A possible new oilseed crop for South Dakota and a proposed pulse plant in Harrold spell out a bright future for oilseeds and pulse crops in the state.
That’s the view of Rick Vallery of Pierre, for years the face of South Dakota Wheat Inc. Vallery left South Dakota Wheat Inc. in September to devote more time to representing the South Dakota Oilseeds Council and South Dakota Pulse Council. Vallery is executive director for both organizations.
Vallery had already been representing the oilseeds industry since 2005 and the pulse industry since 2007. Good things are happening in both of those segments of agriculture, Vallery said.
There’s a lot of optimism among growers of pulse crops such as lentils, chickpeas and green and yellow field peas thanks largely to a proposed processing plant that is currently seeking investor support from across South Dakota. The plant, which is proposed for a site at Harrold, would create a regional market for pulse crops while creating jobs in Hughes County.
“There’s lots of opportunity in that industry for additional growth and expanded acres,” Vallery said.
Pulse producers pay a check-off equivalent to 1 percent of net value when the sell their crop to promote the industry.
Meanwhile, South Dakota oilseed growers – though not abandoning old faithful crops such as sunflower, especially in the central part of the state – are getting their first look at an experimental oilseed crop called carinata, Vallery said.
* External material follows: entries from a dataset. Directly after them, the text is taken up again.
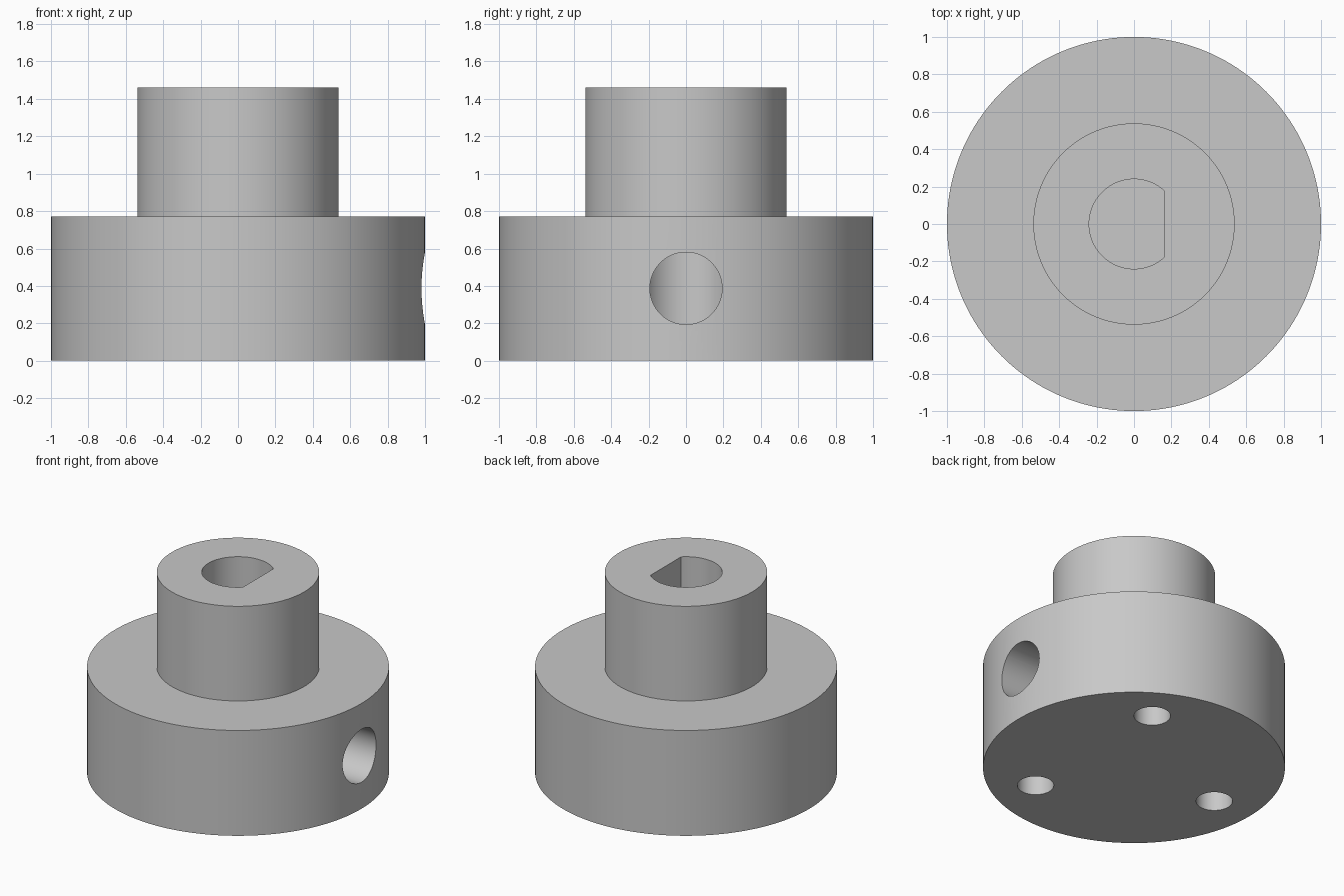
import bpy, bmesh, math
from mathutils import Matrix, Vector

cube = bpy.data.objects.get("Cube")
if cube:
    bpy.data.objects.remove(cube, do_unlink=True)

GREY = (0.58, 0.58, 0.58, 1)
grey = bpy.data.materials.new("plain grey")
grey.use_nodes = True
grey.diffuse_color = GREY
grey.node_tree.nodes["Principled BSDF"].inputs["Base Color"].default_value = GREY

FLANGE_R, FLANGE_TOP = 1.0, 0.77
HUB_R, HUB_TOP = 0.538, 1.462
BORE_R, BORE_FLOOR, BORE_FLAT = 0.24, 0.15, 0.163
SCREW_R, SCREW_Z = 0.193, 0.387
BOLT_R, BOLT_CIRCLE, BOLT_DEPTH = 0.121, 0.694, 0.46


def make_object(name, bm):
    bmesh.ops.recalc_face_normals(bm, faces=bm.faces)
    mesh = bpy.data.meshes.new(name)
    bm.to_mesh(mesh)
    bm.free()
    mesh.materials.append(grey)
    obj = bpy.data.objects.new(name, mesh)
    bpy.context.collection.objects.link(obj)
    return obj


def cylinder(name, radius, start, end, sides=96, flat=None):
    """Cylinder between two points, optionally cut flat on its +x side."""
    start, end = Vector(start), Vector(end)
    axis = end - start
    turn = axis.to_track_quat('Z', 'Y').to_matrix().to_4x4()
    bm = bmesh.new()
    bmesh.ops.create_cone(bm, cap_ends=True, segments=sides, radius1=radius,
                          radius2=radius, depth=axis.length,
                          matrix=Matrix.Translation((start + end) / 2) @ turn)
    if flat is not None:
        bmesh.ops.bisect_plane(bm, geom=bm.verts[:] + bm.edges[:] + bm.faces[:],
                               plane_co=(flat, 0, 0), plane_no=(1, 0, 0),
                               clear_outer=True)
        bmesh.ops.holes_fill(bm, edges=[e for e in bm.edges if e.is_boundary])
    return make_object(name, bm)


# Stepped body: wide flange with a narrower hub, turned from one profile
bm = bmesh.new()
profile = [(0, 0), (FLANGE_R, 0), (FLANGE_R, FLANGE_TOP),
           (HUB_R, FLANGE_TOP), (HUB_R, HUB_TOP), (0, HUB_TOP)]
verts = [bm.verts.new((r, 0, z)) for r, z in profile]
edges = [bm.edges.new(pair) for pair in zip(verts, verts[1:])]
bmesh.ops.spin(bm, geom=verts + edges, cent=(0, 0, 0), axis=(0, 0, 1),
               angle=math.tau, steps=160, use_merge=True)
bmesh.ops.remove_doubles(bm, verts=bm.verts, dist=0.0001)
bmesh.ops.dissolve_limit(bm, angle_limit=math.radians(0.5),
                         verts=bm.verts, edges=bm.edges)
body = make_object("flanged_hub", bm)

# D-shaped shaft bore and the radial set screw hole that meets it
cutters = [
    cylinder("shaft_bore_cutter", BORE_R, (0, 0, BORE_FLOOR),
             (0, 0, HUB_TOP + 0.1), flat=BORE_FLAT),
    cylinder("set_screw_cutter", SCREW_R, (0.05, 0, SCREW_Z), (1.1, 0, SCREW_Z)),
]

# Three blind bolt holes in the underside
for i in range(3):
    a = math.pi / 3 + i * math.tau / 3
    x, y = BOLT_CIRCLE * math.cos(a), BOLT_CIRCLE * math.sin(a)
    cutters.append(cylinder(f"bolt_hole_cutter_{i + 1}", BOLT_R,
                            (x, y, -0.1), (x, y, BOLT_DEPTH), sides=64))

bpy.ops.object.select_all(action='DESELECT')
body.select_set(True)
bpy.context.view_layer.objects.active = body
for cutter in cutters:
    cutter.hide_render = True
    mod = body.modifiers.new(cutter.name, 'BOOLEAN')
    mod.operation = 'DIFFERENCE'
    mod.solver = 'EXACT'
    mod.object = cutter
    bpy.ops.object.modifier_apply(modifier=mod.name)
    bpy.data.objects.remove(cutter, do_unlink=True)

bpy.ops.object.shade_smooth_by_angle(angle=math.radians(30))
It’s one of a number of crops that scientists are considering as a possible feedstock for making jet fuel.
“We’re working with some people in South Dakota State University to develop an oilseeds crop for jet fuel. It might be something we are growing now in South Dakota, it might be something totally new to South Dakota,” Vallery said, adding that it might be possible to use the corn oil left in the dried distillers grains produced as a co-product from processing corn into ethanol, then mix that corn oil with a different oil such as sunflower, safflower or canola oil in the process of making jet fuel.
Vallery said the checkoff that farmers pay – 4 cents per hundredweight of oilseeds sold in South Dakota, whether flax, sunflower, safflower or canola – will help pay for continuing research into such new uses for oilseeds. But he added that the South Dakota Oilseeds Initiative, approved by the South Dakota Legislature in 2012, set aside $450,000 for oilseed work. Much of the matching funding needed to access that money is already rolling in from sources such as the Sun Grant Initiative.
Vallery added that the crucial factor is that the crops have to grow well and yield well in South Dakota. Another potential oilseed crop called camelina needs further research to adapt it to South Dakota; and oilseed producers remain interested in other possibilities such as a winter canola that will deal with South Dakota’s summer heat better than spring-planted varieties.